__WHAT YOU WILL DO__. With the string "materials" as the filter, copy each matching line from the records.

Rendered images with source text
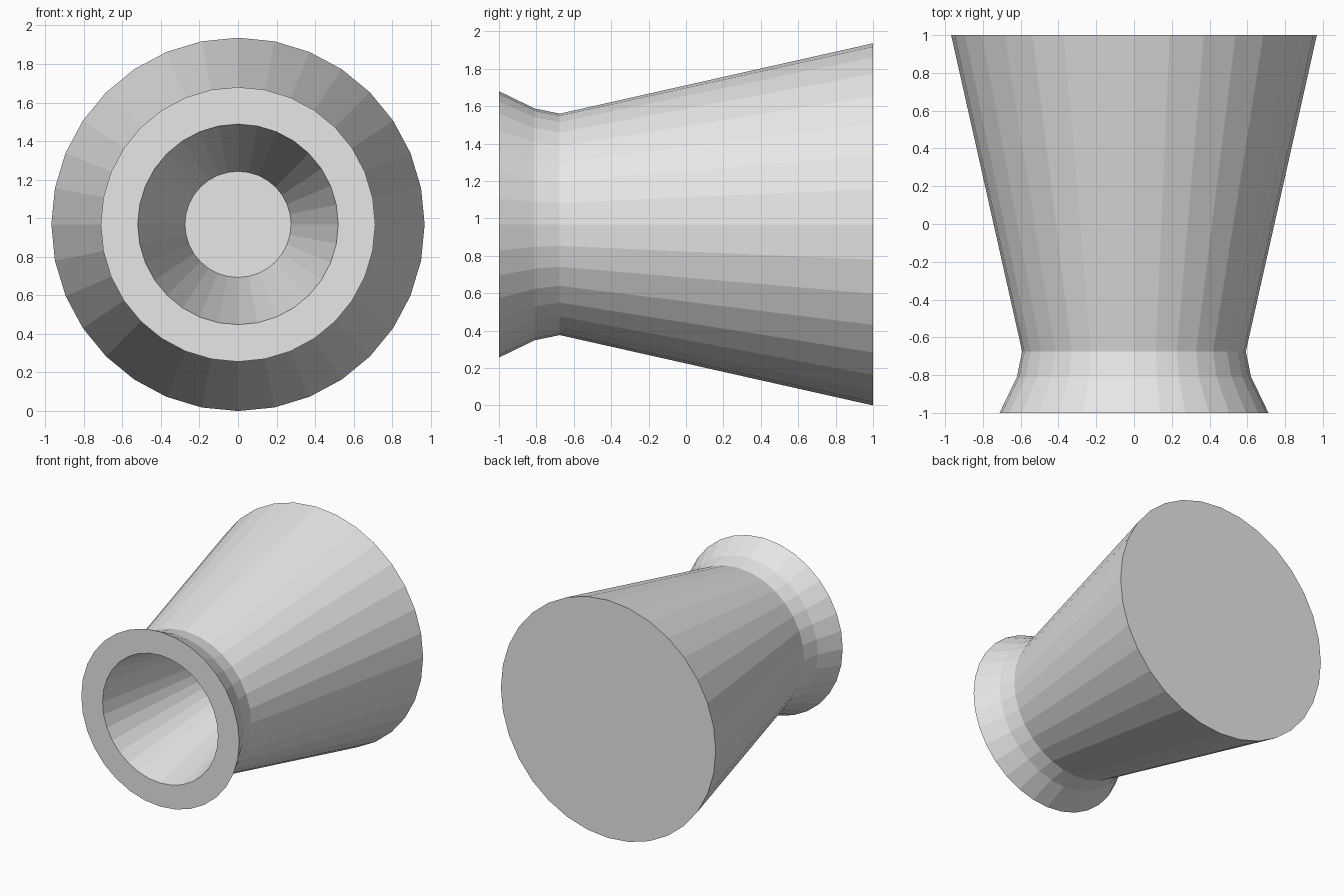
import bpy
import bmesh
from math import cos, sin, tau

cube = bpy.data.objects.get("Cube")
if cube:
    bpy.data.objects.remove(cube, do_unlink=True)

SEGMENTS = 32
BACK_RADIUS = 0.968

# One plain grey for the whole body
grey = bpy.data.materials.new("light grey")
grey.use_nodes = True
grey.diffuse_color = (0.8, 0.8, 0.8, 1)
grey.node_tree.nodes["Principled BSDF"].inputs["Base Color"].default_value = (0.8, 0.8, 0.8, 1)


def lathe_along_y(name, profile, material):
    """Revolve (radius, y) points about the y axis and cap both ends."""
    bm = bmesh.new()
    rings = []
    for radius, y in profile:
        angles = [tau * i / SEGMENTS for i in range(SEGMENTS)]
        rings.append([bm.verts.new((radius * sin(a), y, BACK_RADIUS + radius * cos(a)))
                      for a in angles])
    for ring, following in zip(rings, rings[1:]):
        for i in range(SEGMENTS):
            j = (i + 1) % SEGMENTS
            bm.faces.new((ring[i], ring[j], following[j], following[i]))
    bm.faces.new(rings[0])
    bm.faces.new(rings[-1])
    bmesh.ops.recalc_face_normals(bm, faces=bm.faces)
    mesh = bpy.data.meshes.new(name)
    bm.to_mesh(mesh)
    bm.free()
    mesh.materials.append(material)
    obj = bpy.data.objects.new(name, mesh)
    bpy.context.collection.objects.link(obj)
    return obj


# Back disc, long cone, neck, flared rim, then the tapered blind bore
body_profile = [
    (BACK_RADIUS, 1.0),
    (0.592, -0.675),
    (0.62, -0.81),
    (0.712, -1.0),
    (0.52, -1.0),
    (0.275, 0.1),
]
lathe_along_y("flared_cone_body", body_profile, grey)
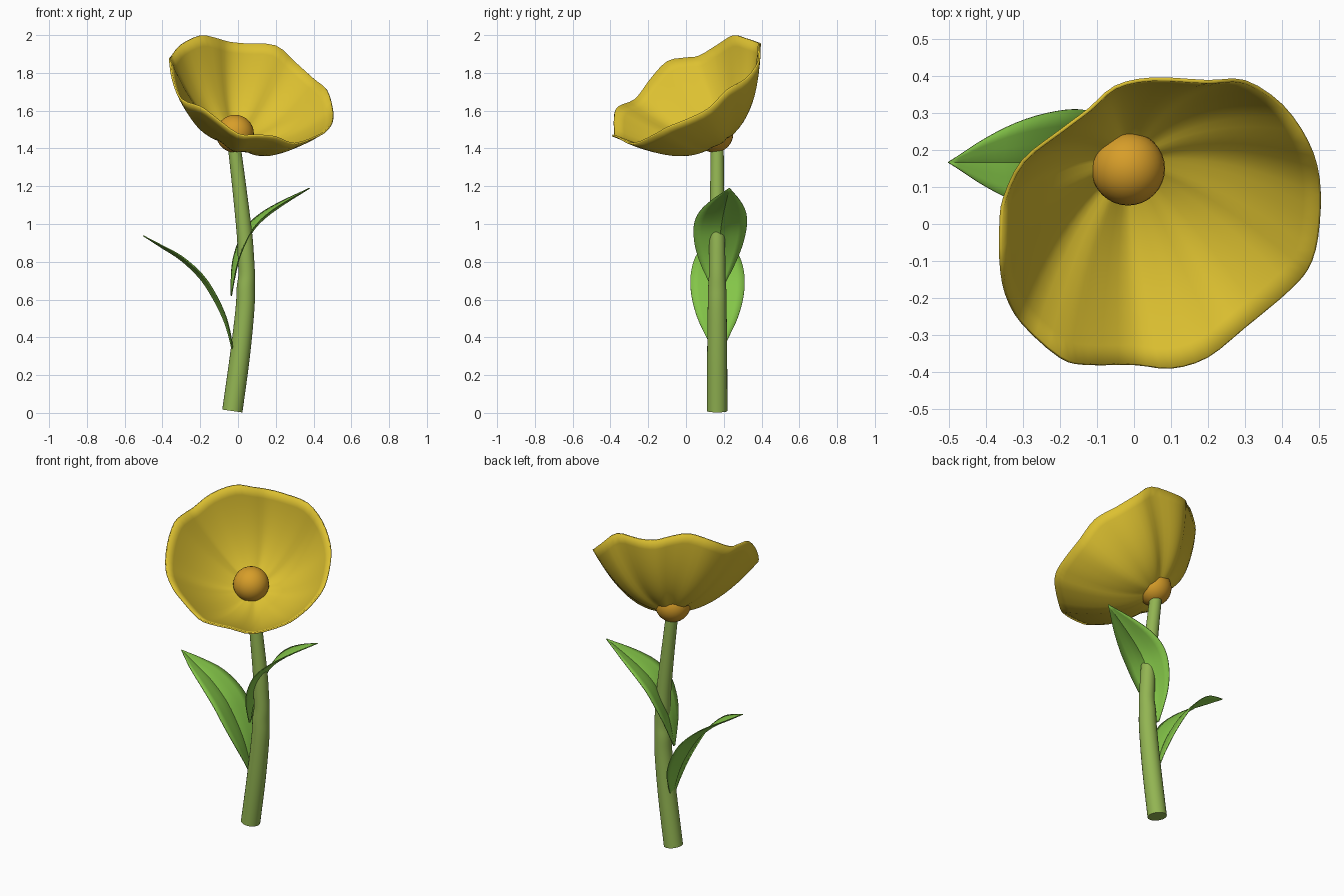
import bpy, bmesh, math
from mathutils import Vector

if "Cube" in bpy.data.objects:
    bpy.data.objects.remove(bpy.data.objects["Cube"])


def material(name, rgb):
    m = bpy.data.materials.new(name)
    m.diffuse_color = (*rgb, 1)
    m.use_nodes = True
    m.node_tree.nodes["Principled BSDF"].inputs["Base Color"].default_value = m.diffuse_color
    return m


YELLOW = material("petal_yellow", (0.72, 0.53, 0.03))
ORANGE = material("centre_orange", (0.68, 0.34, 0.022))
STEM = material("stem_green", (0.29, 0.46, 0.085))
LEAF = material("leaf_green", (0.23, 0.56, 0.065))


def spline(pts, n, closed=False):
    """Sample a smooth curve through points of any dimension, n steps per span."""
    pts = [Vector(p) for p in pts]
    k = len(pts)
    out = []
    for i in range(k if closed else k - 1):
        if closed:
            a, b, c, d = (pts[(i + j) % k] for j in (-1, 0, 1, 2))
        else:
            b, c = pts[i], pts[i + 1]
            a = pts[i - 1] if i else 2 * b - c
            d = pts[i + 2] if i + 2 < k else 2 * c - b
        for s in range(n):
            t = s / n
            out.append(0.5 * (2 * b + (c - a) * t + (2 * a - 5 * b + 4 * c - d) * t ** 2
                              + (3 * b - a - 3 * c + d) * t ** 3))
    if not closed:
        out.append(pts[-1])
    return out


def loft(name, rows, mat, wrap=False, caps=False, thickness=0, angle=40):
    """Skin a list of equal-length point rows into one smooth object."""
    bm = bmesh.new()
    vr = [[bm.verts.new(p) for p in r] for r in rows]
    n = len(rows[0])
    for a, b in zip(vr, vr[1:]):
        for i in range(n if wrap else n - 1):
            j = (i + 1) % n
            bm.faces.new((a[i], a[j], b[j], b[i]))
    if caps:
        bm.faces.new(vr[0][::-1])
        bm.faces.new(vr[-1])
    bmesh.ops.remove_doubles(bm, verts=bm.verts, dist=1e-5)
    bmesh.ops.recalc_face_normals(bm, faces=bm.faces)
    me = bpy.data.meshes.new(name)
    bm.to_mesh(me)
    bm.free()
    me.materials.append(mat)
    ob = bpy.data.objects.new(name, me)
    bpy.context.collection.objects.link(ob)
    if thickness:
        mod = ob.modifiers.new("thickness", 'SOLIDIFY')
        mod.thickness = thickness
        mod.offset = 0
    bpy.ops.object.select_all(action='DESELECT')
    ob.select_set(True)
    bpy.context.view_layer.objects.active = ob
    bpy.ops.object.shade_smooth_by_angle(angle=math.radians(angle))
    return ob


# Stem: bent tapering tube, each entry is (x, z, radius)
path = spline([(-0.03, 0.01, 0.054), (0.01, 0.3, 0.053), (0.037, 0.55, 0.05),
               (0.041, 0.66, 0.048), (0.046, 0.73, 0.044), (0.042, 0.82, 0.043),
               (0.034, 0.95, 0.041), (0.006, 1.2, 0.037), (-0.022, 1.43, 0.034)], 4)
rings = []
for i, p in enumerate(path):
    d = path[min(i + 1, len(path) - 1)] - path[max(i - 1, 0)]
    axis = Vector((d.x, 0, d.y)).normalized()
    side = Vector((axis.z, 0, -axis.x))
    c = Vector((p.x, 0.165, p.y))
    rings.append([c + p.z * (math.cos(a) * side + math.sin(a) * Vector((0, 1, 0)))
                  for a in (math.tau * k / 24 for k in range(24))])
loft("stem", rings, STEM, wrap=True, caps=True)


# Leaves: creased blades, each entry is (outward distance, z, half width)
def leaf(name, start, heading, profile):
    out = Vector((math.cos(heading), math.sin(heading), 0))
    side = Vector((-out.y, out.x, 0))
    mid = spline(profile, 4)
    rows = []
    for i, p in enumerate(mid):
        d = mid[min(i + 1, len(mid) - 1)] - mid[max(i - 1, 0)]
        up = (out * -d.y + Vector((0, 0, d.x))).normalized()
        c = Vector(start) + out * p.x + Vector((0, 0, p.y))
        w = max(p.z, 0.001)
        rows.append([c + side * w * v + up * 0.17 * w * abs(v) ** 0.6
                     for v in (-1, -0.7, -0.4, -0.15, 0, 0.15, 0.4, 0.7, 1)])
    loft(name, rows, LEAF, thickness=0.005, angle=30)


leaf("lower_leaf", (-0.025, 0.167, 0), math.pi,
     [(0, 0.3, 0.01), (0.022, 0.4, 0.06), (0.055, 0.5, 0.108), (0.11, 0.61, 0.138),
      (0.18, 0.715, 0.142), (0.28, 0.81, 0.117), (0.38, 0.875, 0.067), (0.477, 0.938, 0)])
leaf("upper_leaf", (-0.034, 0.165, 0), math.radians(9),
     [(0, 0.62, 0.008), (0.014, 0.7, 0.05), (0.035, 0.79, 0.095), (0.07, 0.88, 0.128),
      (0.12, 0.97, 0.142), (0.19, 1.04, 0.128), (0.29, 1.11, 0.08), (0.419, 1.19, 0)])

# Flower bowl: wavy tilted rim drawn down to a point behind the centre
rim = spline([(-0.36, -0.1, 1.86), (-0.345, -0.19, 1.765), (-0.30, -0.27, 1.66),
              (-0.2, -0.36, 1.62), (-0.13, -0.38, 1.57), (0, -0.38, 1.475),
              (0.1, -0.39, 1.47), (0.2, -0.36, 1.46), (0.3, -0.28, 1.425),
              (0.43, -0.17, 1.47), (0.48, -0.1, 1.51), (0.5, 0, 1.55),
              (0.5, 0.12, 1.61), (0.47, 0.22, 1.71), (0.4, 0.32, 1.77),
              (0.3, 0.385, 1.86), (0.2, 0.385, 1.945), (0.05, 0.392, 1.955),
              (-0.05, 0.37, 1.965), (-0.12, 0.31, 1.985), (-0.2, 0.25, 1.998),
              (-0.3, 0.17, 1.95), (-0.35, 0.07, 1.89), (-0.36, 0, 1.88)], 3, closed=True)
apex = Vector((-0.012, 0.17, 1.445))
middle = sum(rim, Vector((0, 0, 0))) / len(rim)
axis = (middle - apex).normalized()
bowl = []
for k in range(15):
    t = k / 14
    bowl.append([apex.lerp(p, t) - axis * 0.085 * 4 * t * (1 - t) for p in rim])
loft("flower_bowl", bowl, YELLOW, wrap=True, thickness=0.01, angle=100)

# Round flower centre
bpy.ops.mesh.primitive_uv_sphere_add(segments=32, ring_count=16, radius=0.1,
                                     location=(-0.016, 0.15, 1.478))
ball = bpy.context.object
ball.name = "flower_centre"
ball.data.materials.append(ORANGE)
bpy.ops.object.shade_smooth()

__ANSWER BOX__.
grey = bpy.data.materials.new("light grey")
    mesh.materials.append(material)
    m = bpy.data.materials.new(name)
    me.materials.append(mat)
ball.data.materials.append(ORANGE)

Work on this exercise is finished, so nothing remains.